The review included 67 published articles studying the impact of different lifestyle choices such as diet, weight and smoking habits on breast cancer survival. While no specific diet has been proven to improve breast cancer survival, the review authors recommend at least 150 minutes of physical activity per week, including 75 minutes of vigorous exercise and around two sessions of strength training to build up muscle.

Healthy lifestyle choices can also lead to mental benefits as well. Authors Julia Hamer and Ellen Warner wrote that “making positive lifestyle changes can also be psychologically beneficial to patients by empowering them, since the feeling of loss of control is one of the biggest challenges of a cancer diagnosis.”

Hamer and Warner emphasized that these recommendations are not guaranteed to stop breast cancer recurrence, but regardless if exercise changes the prognosis, patients can benefit from improving their overall health.

Mediterranean Diet Reduces The Risk of Breast Cancer

A study by the University of Navarra in Pamplona, Spain, suggests that switching to a diet high in leafy greens, fruit, vegetables and olive oil could radically reduce the chance of developing cancer.

Dr Miguel Martínez-González and his team followed more than 4200 women on either a low-fat diet or a Mediterranean diet supplemented with extra olive oil, for five years. Those on the Mediterranean diet were 68% less likely to have developed breast cancer during the study period than those on the control diet.

Dr Mitchell Katz, editor of JAMA Internal Medicine, said: “We hope to see more emphasis on a Mediterranean diet to reduce cancer and cardiovascular disease and improve health and wellbeing.”

Why Meditation and Yoga Are Recommended for Breast Cancer

Up to 80% of American patients with breast cancer will undergo complementary therapies to manage anxiety and stress after they receive a diagnosis.

Though there’s no clear consensus on which integrative and alternative therapies work and which are ineffective, more and more medical practices have incorporated practices like mindfulness and acupuncture into their offerings. But a new study published in the Journal of the National Cancer Institute Monographs conducted by several major oncology facilities has examined which therapies benefit patients the most. The answer? Meditation, yoga and relaxation with imagery.

The three methods are known to be calming for those who practice them, and the researchers gave the practices an “A” for treating symptoms of mood disorders that are highly common among people with a recent diagnosis.

To come up with the grade, the researchers parsed through clinical trials conducted from 1990-2013 on complementary therapies paired with routine cancer treatment, like chemotherapy. The researchers then graded each therapy based on efficacy. Acupuncture was given a “B” for controlling chemo nausea, and music therapy also received a “B” for anxiety and stress.

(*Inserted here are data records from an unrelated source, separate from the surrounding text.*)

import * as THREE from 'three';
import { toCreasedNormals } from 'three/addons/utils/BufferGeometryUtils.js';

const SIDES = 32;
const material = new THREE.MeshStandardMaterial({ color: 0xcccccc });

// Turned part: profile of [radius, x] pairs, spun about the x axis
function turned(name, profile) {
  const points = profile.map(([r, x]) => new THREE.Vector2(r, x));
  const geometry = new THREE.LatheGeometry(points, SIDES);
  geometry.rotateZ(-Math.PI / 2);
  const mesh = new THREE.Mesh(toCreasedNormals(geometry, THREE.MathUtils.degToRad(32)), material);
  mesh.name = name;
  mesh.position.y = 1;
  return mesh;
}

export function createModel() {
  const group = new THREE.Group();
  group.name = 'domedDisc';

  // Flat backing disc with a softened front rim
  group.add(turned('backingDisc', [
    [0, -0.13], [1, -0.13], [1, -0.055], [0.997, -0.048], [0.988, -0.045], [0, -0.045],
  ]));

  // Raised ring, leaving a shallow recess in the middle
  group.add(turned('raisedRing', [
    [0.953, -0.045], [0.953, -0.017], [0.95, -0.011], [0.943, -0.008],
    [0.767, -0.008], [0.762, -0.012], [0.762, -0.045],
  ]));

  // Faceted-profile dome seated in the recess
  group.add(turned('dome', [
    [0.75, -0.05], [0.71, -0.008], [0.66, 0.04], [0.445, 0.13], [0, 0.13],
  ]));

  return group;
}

“Women with breast cancer are among the highest users [of these therapies]…and usage has been increasing,” the authors write in their study. “Clear clinical practice guidelines are needed.” The study involved researchers from Columbia University’s Mailman School of Public Health, Herbert Irving Comprehensive Cancer Center, MD Anderson, University of Michigan, Memorial Sloan Kettering and more.

The researchers also gave some therapies low grades. For example, healing touch was given a “C” for lowering pain, and aloe vera gel was not recommended at all for preventing skin reactions from radiation therapy. The researchers also point out that while some natural products were shown to be effective, they did not have the safety data to back them up, suggesting more formal research is needed before some of the therapies can be officially recommended.

As patients with breast cancer and other forms of cancer continue to seek other ways to deal with some of the emotional side effects that stem from serious illness, it will become increasingly important for hospitals to find ways to answer their unmet needs—which might include a yoga class.